Exercise aim
Each line below that holds the string "steps" counts once; report the total and nothing else.

Records supplied
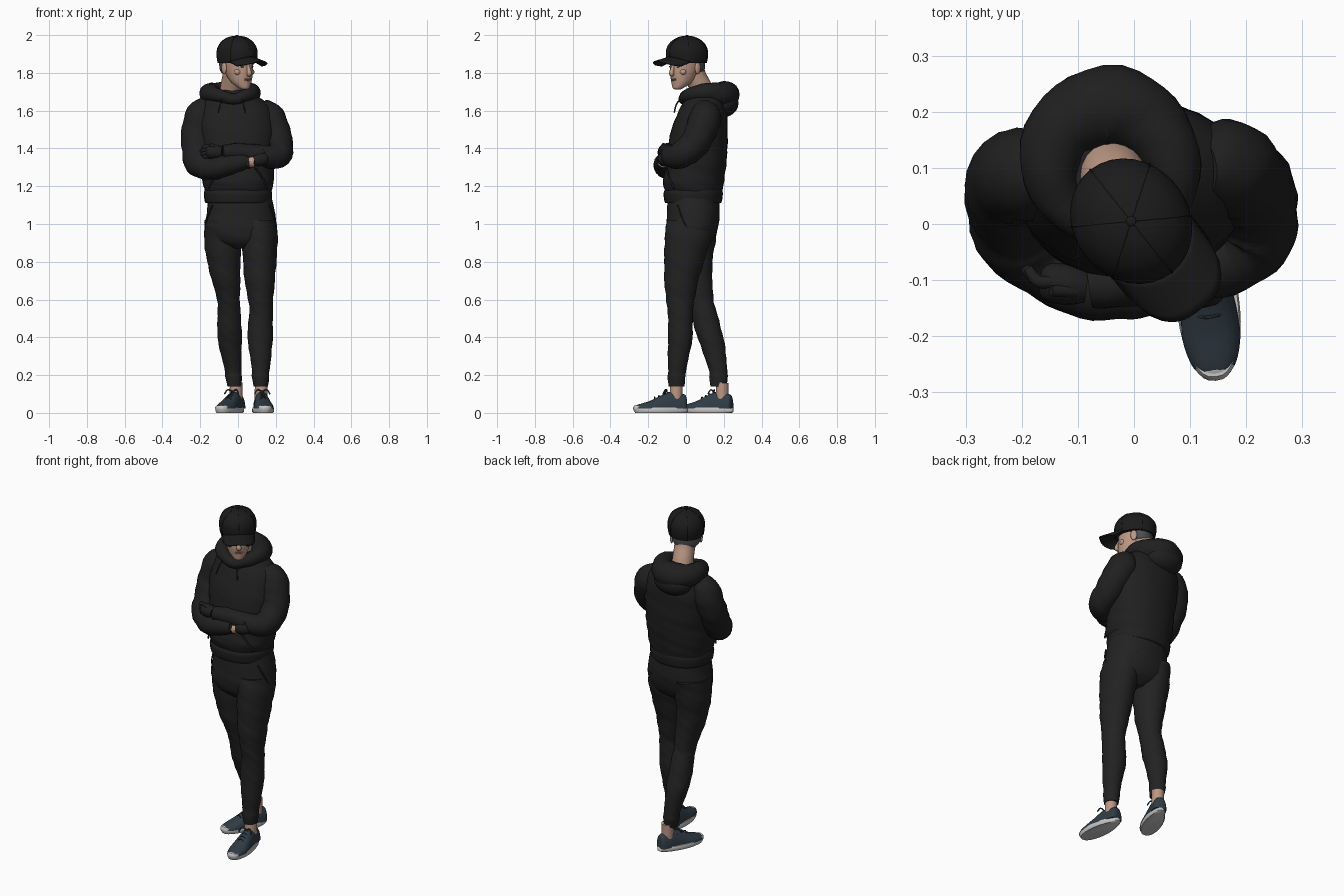
import bpy, bmesh, math
from mathutils import Vector, Matrix

def material(name, r, g, b):
    m = bpy.data.materials.new(name)
    m.diffuse_color = (r, g, b, 1)
    return m

CLOTH = material("hoodie black", .014, .014, .014)
TROUSER = material("trouser black", .016, .016, .016)
CAP = material("cap black", .011, .011, .011)
SKIN = material("skin", .50, .31, .23)
LIP = material("lip", .36, .18, .14)
HAIR = material("short hair grey", .075, .08, .085)
SHOE = material("shoe slate", .03, .045, .06)
SOLE = material("sole light grey", .55, .55, .55)

def finish(name, bm, mat, matrix=None, angle=45):
    bmesh.ops.recalc_face_normals(bm, faces=bm.faces)
    me = bpy.data.meshes.new(name)
    bm.to_mesh(me)
    bm.free()
    if matrix:
        me.transform(matrix)
    me.materials.append(mat)
    ob = bpy.data.objects.new(name, me)
    bpy.context.collection.objects.link(ob)
    bpy.ops.object.select_all(action='DESELECT')
    ob.select_set(True)
    bpy.context.view_layer.objects.active = ob
    bpy.ops.object.shade_smooth_by_angle(angle=math.radians(angle))
    return ob

def loft(name, rings, mat, closed=False, matrix=None):
    bm = bmesh.new()
    vs = [[bm.verts.new(p) for p in r] for r in rings]
    n = len(vs[0])
    for i in range(len(vs) if closed else len(vs) - 1):
        a, b = vs[i], vs[(i + 1) % len(vs)]
        for j in range(n):
            k = (j + 1) % n
            bm.faces.new((a[j], a[k], b[k], b[j]))
    if not closed:
        bm.faces.new(vs[0])
        bm.faces.new(vs[-1])
    return finish(name, bm, mat, matrix)

def spline(pts, steps=5, closed=False):
    """Smooth interpolation through tuples of any length."""
    n, out = len(pts), []
    pick = (lambda i: pts[i % n]) if closed else (lambda i: pts[max(0, min(n - 1, i))])
    for i in range(n if closed else n - 1):
        for s in range(steps):
            t = s / steps
            out.append(tuple(.5 * (2 * b + (c - a) * t + (2 * a - 5 * b + 4 * c - d) * t * t
                                   + (3 * b - a - 3 * c + d) * t ** 3)
                             for a, b, c, d in zip(pick(i - 1), pick(i), pick(i + 1), pick(i + 2))))
    return out if closed else out + [tuple(pts[-1])]

def body(name, stations, mat, fold=0, power=1.0, matrix=None, seg=32):
    """Stack of horizontal ovals: z, centre x, centre y, radius x, radius y."""
    rings = []
    for z, cx, cy, rx, ry in spline(stations):
        ring = []
        for j in range(seg):
            a = 2 * math.pi * j / seg
            f = 1 + fold * math.sin(70 * z + 3 * a) * math.sin(2 * a + 23 * z)
            c, s = math.cos(a), math.sin(a)
            ring.append((cx + rx * f * math.copysign(abs(c) ** power, c),
                         cy + ry * f * math.copysign(abs(s) ** power, s), z))
        rings.append(ring)
    return loft(name, rings, mat, matrix=matrix)

def tube(name, pts, mat, fold=0, closed=False, matrix=None, seg=20, steps=5):
    """Round sweep through points x, y, z, radius."""
    path = spline(pts, steps, closed)
    P, n = [Vector(p[:3]) for p in path], len(path)
    rings, side = [], None
    for i in range(n):
        t = (P[(i + 1) % n] - P[i - 1]) if closed else (P[min(i + 1, n - 1)] - P[max(i - 1, 0)])
        t.normalize()
        ref = side or (Vector((0, 0, 1)) if abs(t.z) < .8 else Vector((0, 1, 0)))
        side = (ref - t * ref.dot(t)).normalized()
        other = t.cross(side)
        ring = []
        for j in range(seg):
            a = 2 * math.pi * j / seg
            r = path[i][3] * (1 + fold * math.sin(1.1 * i + 2 * a) * math.cos(a + .4 * i))
            ring.append(P[i] + side * r * math.cos(a) + other * r * math.sin(a))
        rings.append(ring)
    return loft(name, rings, mat, closed, matrix)

def ball(name, loc, size, mat, matrix=None):
    bm = bmesh.new()
    bmesh.ops.create_uvsphere(bm, u_segments=20, v_segments=12, radius=1)
    m = Matrix.Translation(loc) @ Matrix.Diagonal((*size, 1))
    return finish(name, bm, mat, matrix @ m if matrix else m)

# Trousers: hips and two legs with gathered cuffs
body("trouser_hips", [(1.16, .01, .04, .165, .135), (1.05, .015, .038, .182, .14),
     (.97, .015, .032, .19, .135), (.91, .015, .025, .15, .115), (.87, .02, .02, .05, .07)], TROUSER, .01, .9)
body("front_leg", [(1.02, .105, .03, .095, .13), (.92, .115, .01, .096, .123), (.8, .115, -.01, .088, .105),
     (.7, .115, -.025, .08, .09), (.6, .12, -.03, .066, .075), (.55, .122, -.03, .062, .068),
     (.48, .12, -.03, .065, .065), (.4, .117, -.03, .067, .065), (.3, .12, -.04, .056, .056),
     (.22, .12, -.048, .046, .047), (.19, .12, -.05, .046, .047), (.14, .12, -.05, .038, .042)], TROUSER, .03)
body("rear_leg", [(1.02, -.075, .045, .1, .13), (.92, -.08, .045, .1, .113), (.8, -.075, .045, .088, .095),
     (.7, -.063, .055, .075, .085), (.6, -.05, .075, .06, .07), (.55, -.048, .09, .06, .068),
     (.45, -.045, .115, .064, .07), (.38, -.043, .135, .063, .067), (.3, -.035, .155, .053, .058),
     (.22, -.025, .17, .044, .048), (.19, -.023, .173, .044, .049), (.14, -.02, .172, .036, .043)], TROUSER, .03)
for s, x in ((-1, .015), (1, .015)):
    tube("trouser_pocket_seam", [(x + s * .15, -.045, 1.1, .004), (x + s * .178, -.02, 1.03, .004),
         (x + s * .188, .01, .97, .004)], TROUSER, seg=8)

# Hoodie: torso, ribbed hem, pocket edges
body("hoodie_torso", [(1.17, 0, .04, .175, .15), (1.22, 0, .04, .188, .162), (1.28, 0, .048, .192, .16),
     (1.36, 0, .058, .195, .16), (1.45, -.005, .065, .205, .155), (1.55, -.01, .08, .205, .14),
     (1.62, -.015, .09, .185, .118), (1.67, -.03, .1, .145, .1), (1.71, -.04, .1, .09, .075)], CLOTH, .015, .92)
body("hoodie_hem", [(1.11, 0, .038, .168, .145), (1.12, 0, .038, .176, .152),
     (1.16, 0, .038, .181, .157), (1.18, 0, .04, .176, .152)], CLOTH, 0, .92)
for s in (-1, 1):
    tube("hoodie_pocket_edge", [(s * .155, -.065, 1.19, .005), (s * .125, -.09, 1.25, .005),
         (s * .09, -.103, 1.3, .005)], CLOTH, seg=8)

# Hood lying round the neck, with drawstrings
tube("hood_collar", [(-.02, -.01, 1.66, .03), (-.1, .01, 1.68, .035), (-.148, .08, 1.69, .05),
     (-.13, .165, 1.685, .064), (-.05, .208, 1.68, .076), (.03, .175, 1.685, .066),
     (.07, .1, 1.695, .05), (.05, .02, 1.685, .036)], CLOTH, .04, True)
ball("hood_tail", (-.05, .195, 1.64), (.115, .083, .075), CLOTH)
for x, d in ((-.085, -.02), (.02, .02)):
    tube("drawstring", [(x, -.022, 1.67, .004), (x + d * .4, -.05, 1.635, .004),
         (x + d, -.062, 1.59, .004)], CLOTH, seg=8)

# Folded arms
tube("outer_sleeve", [(-.14, .09, 1.62, .06), (-.195, .09, 1.575, .083), (-.218, .07, 1.48, .082),
     (-.217, .03, 1.39, .081), (-.205, -.02, 1.325, .077), (-.155, -.075, 1.295, .062),
     (-.08, -.112, 1.305, .057), (0, -.122, 1.325, .048), (.045, -.12, 1.33, .037)], CLOTH, .05)
tube("inner_sleeve", [(.11, .1, 1.61, .06), (.165, .1, 1.56, .085), (.197, .075, 1.48, .082),
     (.216, .03, 1.41, .077), (.213, -.02, 1.37, .072), (.17, -.065, 1.355, .062),
     (.1, -.085, 1.37, .052), (0, -.1, 1.38, .047), (-.08, -.112, 1.38, .038)], CLOTH, .05)
tube("bare_wrist", [(.03, -.122, 1.325, .029), (.085, -.122, 1.33, .029)], SKIN)
tube("wrist_band", [(.048, -.122, 1.327, .033), (.06, -.122, 1.328, .033)], CLOTH)

# Gloved hands: palm, four fingers and thumb
def hand(name, start, direction, drop):
    p, d = Vector(start), Vector(direction)
    tube(name + "_palm", [(*p, .028), (*(p + d * .03), .036), (*(p + d * .07), .034),
                          (*(p + d * .085), .02)], CLOTH)
    for i in range(4):
        q = p + d * .065 + Vector((0, 0, .026 - .017 * i))
        e = q + d * (.05 - .006 * abs(i - 1.3))
        tube(name + "_finger", [(*q, .012), (*(q + d * .025), .0115),
                                (e.x, e.y + drop, e.z - .006, .009)], CLOTH, seg=10)
    tube(name + "_thumb", [(*(p + d * .02 + Vector((0, -.01, .02))), .013),
                           (*(p + d * .065 + Vector((0, -.015, .038))), .010)], CLOTH, seg=10)

hand("resting_hand", (-.085, -.112, 1.38), (-.97, .12, .03), .02)
hand("tucked_hand", (.08, -.122, 1.335), (.9, .2, .2), .02)

# Head, turned to one side
HEAD = Matrix.Translation((-.005, .005, 0)) @ Matrix.Rotation(math.radians(38.5), 4, 'Z')
tube("neck", [(-.04, .1, 1.65, .062), (-.035, .08, 1.72, .059), (-.025, .05, 1.78, .058),
              (-.02, .03, 1.84, .06)], SKIN)
body("head", [(1.713, 0, -.062, .014, .016), (1.72, 0, -.06, .028, .028), (1.75, 0, -.036, .052, .056),
     (1.79, 0, -.02, .066, .077), (1.83, 0, -.008, .075, .088), (1.88, 0, 0, .08, .096),
     (1.93, 0, 0, .075, .09)], SKIN, matrix=HEAD)
body("short_hair", [(1.80, 0, .045, .058, .045), (1.815, 0, .035, .074, .06), (1.84, 0, .028, .081, .07),
     (1.875, 0, .02, .085, .08)], HAIR, matrix=HEAD)
tube("nose", [(0, -.088, 1.845, .008), (0, -.1, 1.815, .011), (0, -.104, 1.797, .014),
              (0, -.094, 1.789, .01)], SKIN, matrix=HEAD, seg=12)
for z in (1.762, 1.768):
    ball("lip", (0, -.09, z), (.022, .008, .004), LIP, HEAD)
for s in (-1, 1):
    ball("ear", (s * .081, .008, 1.825), (.01, .018, .032), SKIN, HEAD)
    ball("eye", (s * .031, -.086, 1.833), (.012, .005, .005), HAIR, HEAD)
    ball("eyebrow", (s * .032, -.088, 1.85), (.017, .006, .004), HAIR, HEAD)
    ball("cheek", (s * .042, -.062, 1.805), (.022, .018, .018), SKIN, HEAD)

# Cap: crown, seams, button, curved brim
body("cap_crown", [(1.852, 0, 0, .098, .11), (1.89, 0, 0, .103, .117), (1.93, 0, 0, .1, .113),
     (1.965, 0, 0, .079, .09), (1.988, 0, 0, .044, .05), (1.996, 0, 0, .006, .006)], CAP, matrix=HEAD)
for i in range(6):
    c, s = math.cos(math.pi * (i / 3 + .5)), math.sin(math.pi * (i / 3 + .5))
    tube("cap_seam", [(.098 * c, .11 * s, 1.855, .002), (.103 * c, .117 * s, 1.89, .002),
         (.1 * c, .113 * s, 1.93, .002), (.079 * c, .09 * s, 1.965, .002),
         (.044 * c, .05 * s, 1.988, .002), (0, 0, 1.996, .002)], CAP, matrix=HEAD, seg=6)
ball("cap_button", (0, 0, 1.996), (.009, .009, .004), CAP, HEAD)
bm = bmesh.new()
grid = []
for i in range(17):
    u = i / 8 - 1
    back = -.112 * math.sqrt(1 - (.9 * u) ** 2)
    front = -.105 - .095 * (1 - abs(u) ** 3) ** .6
    grid.append([bm.verts.new((u * .09, back + (min(front, back) - back) * v / 6,
                               1.887 - .028 * u * u - .022 * v / 6)) for v in range(7)])
for i in range(16):
    for j in range(6):
        bm.faces.new((grid[i][j], grid[i + 1][j], grid[i + 1][j + 1], grid[i][j + 1]))
brim = finish("cap_brim", bm, CAP, HEAD)
brim.modifiers.new("thickness", 'SOLIDIFY').thickness = .007

# Shoes: heel at the local origin, toe towards -y
def shoe(name, x, y, turn):
    M = Matrix.Translation((x, y, 0)) @ Matrix.Rotation(math.radians(turn), 4, 'Z')
    rings = []
    for py, w, top in spline([(-.004, .02, .07), (-.012, .034, .095), (-.04, .04, .103), (-.09, .042, .112),
                              (-.13, .046, .098), (-.17, .051, .077), (-.21, .052, .06), (-.25, .043, .048),
                              (-.272, .03, .04), (-.282, .012, .03)], 4):
        angles = [2 * math.pi * j / 24 for j in range(24)]
        rings.append([(w * math.copysign(abs(math.cos(a)) ** .8, math.cos(a)), py,
                       .022 + (top - .022) * max(0, math.sin(a))) for a in angles])
    loft(name + "_upper", rings, SHOE, matrix=M)
    rings = []
    for z, k in ((0, .93), (.006, 1), (.02, 1), (.028, .95)):
        ring = []
        for j in range(40):
            a = 2 * math.pi * j / 40
            t = .5 - .5 * math.cos(a)
            w = (.042 + .015 * math.sin(math.pi * min(1, t * .75))) * k
            s = math.sin(a)
            ring.append((w * math.copysign(abs(s) ** .75, s), -.143 + .146 * k * math.cos(a),
                         z + .012 * max(0, t - .75) * 4 * (z > 0)))
        rings.append(ring)
    loft(name + "_sole", rings, SOLE, matrix=M)
    ball(name + "_toe_cap", (0, -.262, .026), (.034, .024, .016), SOLE, M)
    tube(name + "_ankle", [(0, -.06, .06, .034), (0, -.06, .11, .034), (0, -.058, .16, .033)], SKIN, matrix=M)
    for i in range(4):
        py, pz = -.105 - .022 * i, .108 - .009 * i
        tube(name + "_lace", [(-.028, py, pz - .02, .003), (0, py - .004, pz + .003, .003),
                              (.028, py, pz - .02, .003)], SHOE, matrix=M, seg=6)
    for s in (-1, 1):
        tube(name + "_bow", [(0, -.11, .113, .004), (s * .025, -.115, .122, .004),
                             (s * .04, -.125, .1, .004)], SHOE, matrix=M, seg=6)

shoe("front_shoe", .116, .008, 6)
shoe("rear_shoe", .012, .247, -22)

Solution for this problem
5